“Gilles Brassard is the first Canadian to receive the Wolf Prize in Physics, considered one of the most prestigious awards after the Nobel Prize. Presenting the recipients of international awards to the general public and the upcoming generation of researchers contributes to the recognition of the excellence of the science carried out in Québec. I would like us to be as proud of our scientists as we are of our artists and athletes.”
– Rémi Quirion, Chief Scientist of Québec
“It is essential to support our research elite in physics, mathematics and computer science, of which Gilles Brassard is a member, because we cannot be certain today what use their achievements will have tomorrow. I am proud to see such a rigorous and visionary researcher, who manipulates the most complex theoretical concepts with ease, and even joy, receive this prestigious international distinction. I am also honoured to count Gilles among the recipients of the Prix d’excellence du FRQNT.”
– Maryse Lassonde, Scientific Director, FRQNT
About the Wolf Prizes

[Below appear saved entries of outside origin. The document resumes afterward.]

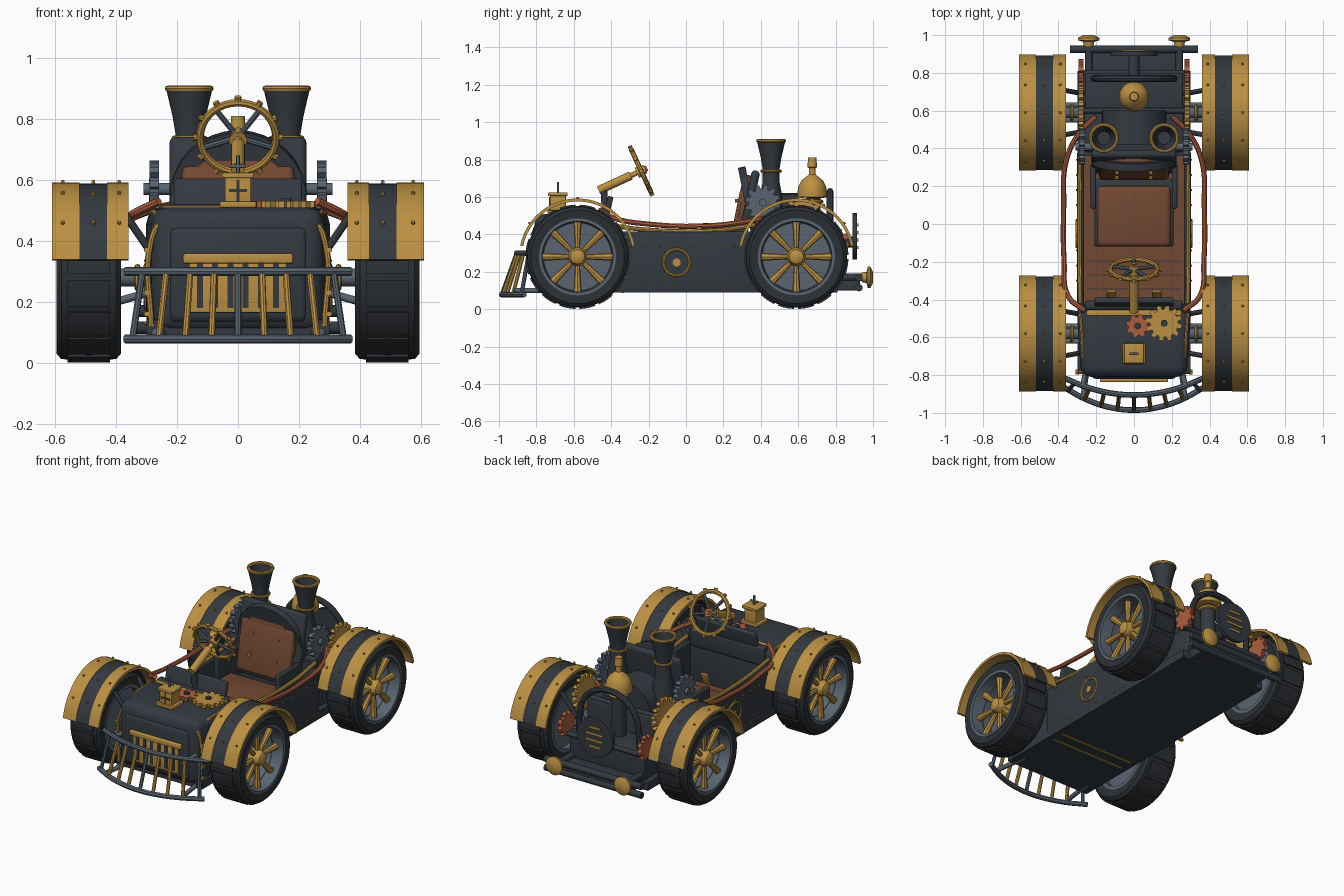
import bpy, bmesh, math
from mathutils import Vector, Matrix

if "Cube" in bpy.data.objects:
    bpy.data.objects.remove(bpy.data.objects["Cube"])


def material(name, r, g, b):
    m = bpy.data.materials.new(name)
    m.use_nodes = True
    m.diffuse_color = (r, g, b, 1)
    m.node_tree.nodes["Principled BSDF"].inputs["Base Color"].default_value = (r, g, b, 1)
    return m


DARK = material("dark slate", .034, .042, .052)
RUBBER = material("tyre rubber", .025, .029, .034)
GOLD = material("brass", .5, .28, .055)
COPPER = material("copper", .42, .11, .05)
BROWN = material("brown leather", .17, .065, .032)
STEEL = material("steel", .1, .13, .165)
parts = []


def finish(name, mat, bm):
    bmesh.ops.recalc_face_normals(bm, faces=bm.faces)
    me = bpy.data.meshes.new(name)
    bm.to_mesh(me)
    bm.free()
    me.materials.append(mat)
    ob = bpy.data.objects.new(name, me)
    bpy.context.collection.objects.link(ob)
    parts.append(ob)
    return ob


def box(name, mat, c, s, bevel=0, tilt=0, front=1):
    """Box with bevel, tilt about x, and a front end scaled by front."""
    bm = bmesh.new()
    bmesh.ops.create_cube(bm, size=1)
    for v in bm.verts:
        if v.co.y < 0:
            v.co.x *= front
        v.co = Vector(v.co[i] * s[i] for i in range(3))
    if bevel:
        bmesh.ops.bevel(bm, geom=bm.edges[:], offset=bevel, segments=3, profile=.5, affect='EDGES')
    bm.transform(Matrix.Translation(c) @ Matrix.Rotation(tilt, 4, 'X'))
    return finish(name, mat, bm)


def frame(p, axis):
    return Matrix.Translation(p) @ Vector(axis).to_track_quat('Z', 'Y').to_matrix().to_4x4()


def rod(name, mat, a, b, r, r2=None, n=12):
    a, b = Vector(a), Vector(b)
    bm = bmesh.new()
    bmesh.ops.create_cone(bm, cap_ends=True, segments=n, radius1=r, radius2=r if r2 is None else r2,
                          depth=(b - a).length, matrix=frame((a + b) / 2, b - a))
    return finish(name, mat, bm)


def lathe(name, mat, p, axis, profile, n=32, closed=False):
    """Turn (radius, height) points around an axis."""
    bm = bmesh.new()
    rings = [[bm.verts.new((r * math.cos(k * math.tau / n), r * math.sin(k * math.tau / n), h))
              for k in range(n)] for r, h in profile]
    pairs = list(zip(rings, rings[1:])) + ([(rings[-1], rings[0])] if closed else [])
    for a, b in pairs:
        for k in range(n):
            bm.faces.new((a[k], a[(k + 1) % n], b[(k + 1) % n], b[k]))
    if not closed:
        bm.faces.new(rings[0])
        bm.faces.new(rings[-1])
    bm.transform(frame(p, axis))
    return finish(name, mat, bm)


def ring(name, mat, p, axis, R, r, n=32):
    return lathe(name, mat, p, axis, [(R + r * math.cos(i * math.pi / 4), r * math.sin(i * math.pi / 4))
                                      for i in range(8)], n, True)


def gear(name, mat, p, axis, R, teeth, t):
    bm = bmesh.new()
    vs = []
    for k in range(teeth):
        for f, q in ((0, .78), (.3, .78), (.4, 1), (.85, 1)):
            a = (k + f) * math.tau / teeth
            vs.append(bm.verts.new((R * q * math.cos(a), R * q * math.sin(a), -t / 2)))
    face = bm.faces.new(vs)
    ext = bmesh.ops.extrude_face_region(bm, geom=[face])
    bmesh.ops.translate(bm, vec=(0, 0, t), verts=[g for g in ext["geom"] if isinstance(g, bmesh.types.BMVert)])
    bm.transform(frame(p, axis))
    return finish(name, mat, bm)


def tube(name, mat, pts, r):
    cu = bpy.data.curves.new(name, 'CURVE')
    cu.dimensions, cu.bevel_depth, cu.bevel_resolution, cu.resolution_u = '3D', r, 2, 6
    cu.use_fill_caps = True
    sp = cu.splines.new('BEZIER')
    sp.bezier_points.add(len(pts) - 1)
    for bp, p in zip(sp.bezier_points, pts):
        bp.co, bp.handle_left_type, bp.handle_right_type = p, 'AUTO', 'AUTO'
    cu.materials.append(mat)
    ob = bpy.data.objects.new(name, cu)
    bpy.context.collection.objects.link(ob)
    bpy.ops.object.select_all(action='DESELECT')
    ob.select_set(True)
    bpy.context.view_layer.objects.active = ob
    bpy.ops.object.convert(target='MESH')
    parts.append(bpy.context.view_layer.objects.active)


def arc_band(name, mat, x0, x1, r0, r1, cy, cz, a0, a1, n=24):
    bm = bmesh.new()
    rows = []
    for k in range(n + 1):
        a = math.radians(a0 + (a1 - a0) * k / n)
        rows.append([bm.verts.new((x, cy + r * math.cos(a), cz + r * math.sin(a)))
                     for x, r in ((x0, r0), (x1, r0), (x1, r1), (x0, r1))])
    for a, b in zip(rows, rows[1:]):
        for i in range(4):
            bm.faces.new((a[i], a[(i + 1) % 4], b[(i + 1) % 4], b[i]))
    bm.faces.new(rows[0])
    bm.faces.new(rows[-1])
    return finish(name, mat, bm)


# Wheels, fenders and suspension
for s in (1, -1):
    for end, y in (("front", -.58), ("rear", .59)):
        c = Vector((s * .49, y, .28))
        X = Vector((s, 0, 0))
        lathe(end + "_tyre", RUBBER, c, X, [(.2, -.1), (.25, -.106), (.268, -.09), (.272, 0), (.268, .09),
                                            (.25, .106), (.2, .1)], 40, True)
        lathe(end + "_rim", STEEL, c, X, [(.18, -.1), (.206, -.1), (.206, .104), (.19, .104), (.184, .03),
                                          (.18, .03)], 40, True)
        rod(end + "_wheel_back", STEEL, c - X * .06, c - X * .03, .19, n=32)
        lathe(end + "_hub", GOLD, c, X, [(.05, -.03), (.05, .06), (.038, .09), (.02, .1)], 20)
        for k in range(8):
            d = Vector((0, math.cos(k * math.pi / 4), math.sin(k * math.pi / 4)))
            rod(end + "_spoke", GOLD, c + X * .05 + d * .03, c + X * .05 + d * .188, .012, .022, 8)
        for k in range(16):
            arc_band(end + "_tread", RUBBER, c.x - .07, c.x + .07, .26, .279, y, .28,
                     k * 22.5 + 2, k * 22.5 + 20, 3)
        for a, b, m, r in ((.36, .43, GOLD, .312), (.43, .52, DARK, .309), (.52, .61, GOLD, .312)):
            arc_band(end + "_fender", m, s * a, s * b, .296, r, y, .28, 11, 169)
        for a in (35, 62, 90, 118, 145):
            d = Vector((0, math.cos(math.radians(a)), math.sin(math.radians(a))))
            for x in (.39, .475, .575):
                p = Vector((s * x, y, .28)) + d * .308
                rod("fender_rivet", GOLD, p, p + d * .012, .008, .005, 6)
        rod(end + "_axle", STEEL, (s * .2, y, .28), (s * .46, y, .28), .03)
        for dy in (-.1, .1):
            rod("suspension_arm", STEEL, (s * .26, y + dy * .4, .24), (s * .4, y + dy * .4, .2), .013)
            rod("shock_strut", DARK, (s * .27, y + dy, .34), (s * .38, y + dy * 1.2, .5), .013)
        ring("suspension_ring", GOLD, (s * .33, y, .28), X, .035, .01, 16)

# Body tub
box("floor_pan", DARK, (0, .01, .115), (.6, 1.6, .05))
box("floor_boards", BROWN, (0, -.04, .16), (.53, .82, .04))
for k in range(1, 4):
    box("board_gap", DARK, (0, -.42 + k * .075, .181), (.5, .006, .004))
for s in (1, -1):
    box("side_wall", DARK, (s * .283, -.03, .255), (.036, .82, .32), .006)
    tube("side_rail", GOLD, [(s * .285, -.42, .45), (s * .288, -.2, .424), (s * .288, .15, .42),
                             (s * .285, .37, .45)], .012)
    for k in range(9):
        y = -.3 + k * .08
        for z in (.13, .335):
            rod("wall_rivet", GOLD, (s * .3, y, z), (s * .308, y, z), .007, .004, 6)
    ring("medallion_ring", GOLD, (s * .302, -.05, .25), (s, 0, 0), .07, .008)
    rod("medallion_centre", GOLD, (s * .3, -.05, .25), (s * .306, -.05, .25), .022, n=16)
    # Copper steam pipe running along the side
    tube("steam_pipe", COPPER, [(s * .26, -.46, .53), (s * .35, -.38, .485), (s * .37, -.2, .455),
                                (s * .372, .1, .445), (s * .36, .33, .47), (s * .29, .48, .5),
                                (s * .2, .57, .52)], .014)
for y in (-.42, -.34):
    box("belly_strip", GOLD, (0, y, .09), (.52, .012, .008))
box("cockpit_back_wall", DARK, (0, .38, .27), (.56, .04, .36))

# Hood, grille and fittings
box("hood", DARK, (0, -.615, .305), (.61, .39, .41), .055, front=.92)
box("hood_nose", DARK, (0, -.79, .29), (.46, .06, .32), .028)
box("hood_band", GOLD, (0, -.47, .506), (.5, .03, .018), .004)
tube("hood_trim", GOLD, [(-.285, -.785, .12), (-.285, -.785, .4), (-.255, -.785, .455), (-.2, -.785, .465),
                         (.2, -.785, .465), (.255, -.785, .455), (.285, -.785, .4), (.285, -.785, .12)], .01)
for s in (1, -1):
    tube("hood_edge_trim", GOLD, [(s * .262, -.785, .46), (s * .272, -.65, .492), (s * .285, -.47, .492)], .009)
    for k in range(4):
        rod("hood_bolt", GOLD, (s * .3, -.77, .16 + k * .07), (s * .3, -.797, .16 + k * .07), .009, n=8)
box("grille", GOLD, (0, -.82, .26), (.32, .02, .19), .004)
box("grille_header", GOLD, (0, -.824, .342), (.36, .024, .032), .006)
for k in range(6):
    box("grille_slot", DARK, (-.125 + k * .05, -.831, .255), (.02, .006, .15))
box("dashboard", DARK, (0, -.42, .53), (.42, .03, .15), .008, -.25)
box("cowl", DARK, (0, -.43, .46), (.52, .05, .12), .015)
gear("hood_gear_large", GOLD, (.16, -.525, .52), (0, 0, 1), .095, 12, .022)
gear("hood_gear_small", COPPER, (.02, -.54, .52), (0, 0, 1), .063, 8, .022)
for x, y in ((.16, -.525), (.02, -.54)):
    rod("gear_pin", DARK, (x, y, .5), (x, y, .54), .018)
box("lantern_base", GOLD, (0, -.685, .52), (.12, .11, .02), .004)
box("lantern_body", GOLD, (0, -.685, .565), (.085, .085, .09), .004)
box("lantern_cap", GOLD, (0, -.685, .615), (.105, .105, .018), .004)
box("lantern_bar_tall", DARK, (0, -.729, .565), (.01, .006, .07))
box("lantern_bar_wide", DARK, (0, -.729, .565), (.06, .006, .01))
rod("lantern_post", STEEL, (0, -.685, .61), (0, -.685, .68), .006)
rod("lantern_handle", STEEL, (-.025, -.685, .645), (.025, -.685, .645), .006)

# Front guard
def guard_point(x, upper):
    bow = (x / .37) ** 2
    return (x, (-.905 + .09 * bow) if upper else (-.985 + .12 * bow), .3 if upper else .078)


xs = [-.37, -.25, -.12, 0, .12, .25, .37]
for upper in (True, False):
    tube("guard_rail", STEEL, [guard_point(x, upper) for x in xs], .015)
for k in range(9):
    x = -.33 + k * .0825
    rod("guard_bar", STEEL if k in (0, 4, 8) else GOLD, guard_point(x * .95, True), guard_point(x * 1.05, False), .011, n=8)
for s in (1, -1):
    for z, y in ((.3, -.83), (.1, -.9)):
        rod("guard_mount", STEEL, (s * .24, -.7, z), (s * .27, y - .02, z), .014)

# Seat
box("seat_base", DARK, (0, .06, .22), (.42, .36, .12), .015)
box("seat_cushion", BROWN, (0, .04, .3), (.39, .32, .07), .025)
box("seat_shell", DARK, (0, .33, .52), (.45, .045, .45), .02, -.2)
rod("seat_shell_top", DARK, (0, .322, .535), (0, .362, .543), .225, n=32)
box("seat_back_pad", BROWN, (0, .285, .49), (.37, .05, .32), .022, -.2)
lathe("seat_pad_top", BROWN, (0, .3, .53), (0, -.98, .2), [(.19, -.02), (.19, .012), (.17, .03)], 32)
for s in (1, -1):
    box("seat_side", DARK, (s * .215, .2, .36), (.03, .24, .2), .012)
    for z in (.45, .58):
        rod("seat_button", GOLD, (s * .09, .235 + (z - .45) * .2, z), (s * .09, .275 + (z - .45) * .2, z), .01, n=8)

# Steering wheel and column
hub, ax = Vector((0, -.24, .74)), Vector((0, .91, .42)).normalized()
ring("steering_ring", GOLD, hub, ax, .125, .013, 36)
side = Vector((1, 0, 0))
up = ax.cross(side)
for k in range(12):
    d = side * math.cos(k * math.pi / 6) + up * math.sin(k * math.pi / 6)
    rod("steering_stud", GOLD, hub + d * .12, hub + d * .147, .011, n=8)
for k in range(5):
    a = math.pi / 2 + k * math.tau / 5
    rod("steering_spoke", STEEL, hub, hub + (side * math.cos(a) + up * math.sin(a)) * .125, .01, n=8)
rod("steering_hub", GOLD, hub - ax * .025, hub + ax * .025, .03, .024, 16)
rod("steering_boss", COPPER, hub + ax * .02, hub + ax * .035, .015)
rod("steering_shaft", GOLD, hub, hub - ax * .13, .014)
rod("steering_column", GOLD, hub - ax * .06, hub - ax * .25, .023, n=16)
rod("column_support", DARK, hub - ax * .22, (0, -.43, .5), .018)
for x in (-.12, .12):
    box("pedal", GOLD, (x, -.37, .24), (.05, .015, .08), .004, -.4)

# Rear engine bay
box("engine_block", DARK, (0, .5, .29), (.53, .24, .34), .015)
box("engine_step", DARK, (0, .7, .22), (.52, .2, .2), .012)
box("rear_deck", DARK, (0, .84, .13), (.5, .18, .06), .008)
rod("boiler", DARK, (0, .42, .45), (0, .6, .45), .17, n=28)
tube("rear_arch", DARK, [(-.21, .77, .16), (-.21, .77, .4)] +
     [(-.205 * math.cos(k * math.pi / 8), .77, .435 + .195 * math.sin(k * math.pi / 8)) for k in range(9)] +
     [(.21, .77, .4), (.21, .77, .16)], .018)
rod("arch_crossbar", DARK, (-.29, .8, .3), (.29, .8, .3), .015)
rod("engine_crossbar", DARK, (-.28, .6, .46), (.28, .6, .46), .015)
rod("rear_hatch", DARK, (0, .89, .39), (0, .915, .39), .125, n=28)
rod("hatch_mount", DARK, (0, .75, .36), (0, .9, .36), .03)
for k in range(4):
    box("hatch_vent", GOLD, (0, .917, .33 + k * .04), (.12 if k in (1, 2) else .08, .009, .014))
for s in (1, -1):
    gear("grey_gear", STEEL, (s * .275, .41, .57), (1, 0, 0), .095, 12, .03)
    rod("grey_gear_pin", STEEL, (s * .22, .41, .57), (s * .31, .41, .57), .02)
    gear("brass_gear", GOLD, (s * .28, .62, .49), (1, 0, 0), .115, 16, .025)
    gear("copper_gear", COPPER, (s * .28, .8, .36), (1, 0, 0), .075, 8, .025)
    # Smoke stacks
    lathe("smoke_stack", DARK, (s * .16, .455, 0), (0, 0, 1),
          [(.065, .4), (.06, .6), (.045, .68), (.045, .75), (.055, .81), (.075, .895), (.062, .895),
           (.045, .81), (.035, .77)])
    ring("stack_rim", GOLD, (s * .16, .455, .9), (0, 0, 1), .07, .01)
    ring("stack_collar", GOLD, (s * .16, .455, .738), (0, 0, 1), .05, .008, 24)
    # Buffers
    rod("buffer_shaft", DARK, (s * .24, .8, .17), (s * .24, .97, .17), .02)
    lathe("buffer", GOLD, (s * .24, .95, .17), (0, 1, 0), [(.025, -.01), (.03, .015), (.057, .022), (.057, .035), (.03, .05)], 20)
for z in (.115, .17):
    rod("rear_bumper", DARK, (-.34, .925, z), (.34, .925, z), .02)

# Bell
rod("bell_stand", DARK, (0, .675, .3), (0, .675, .6), .045, n=16)
ring("bell_collar", GOLD, (0, .675, .575), (0, 0, 1), .048, .012, 24)
lathe("bell", GOLD, (0, .675, 0), (0, 0, 1),
      [(.06, .595), (.079, .6), (.079, .625), (.074, .655), (.058, .688), (.03, .71), (.018, .72),
       (.018, .755), (.026, .76), (.022, .81)])

# Smooth round surfaces, keep sharp edges
bpy.ops.object.select_all(action='DESELECT')
for ob in parts:
    ob.select_set(True)
bpy.context.view_layer.objects.active = parts[0]
bpy.ops.object.shade_smooth_by_angle(angle=math.radians(32))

Since 1978, four Wolf Prizes have been awarded annually in the Sciences (chemistry, mathematics, medicine, physics) and one in the Arts. The Wolf Prizes recognize outstanding achievements of scientists and artists “in the interest of mankind and friendly relations among peoples, irrespective of nationality, race, color, religion, sex or political views.” In 40 years, more than 330 scientists and artists from 45 countries have been awarded a Wolf Prize.
Director of Communications and Knowledge Mobilization
Fonds de recherche du Québec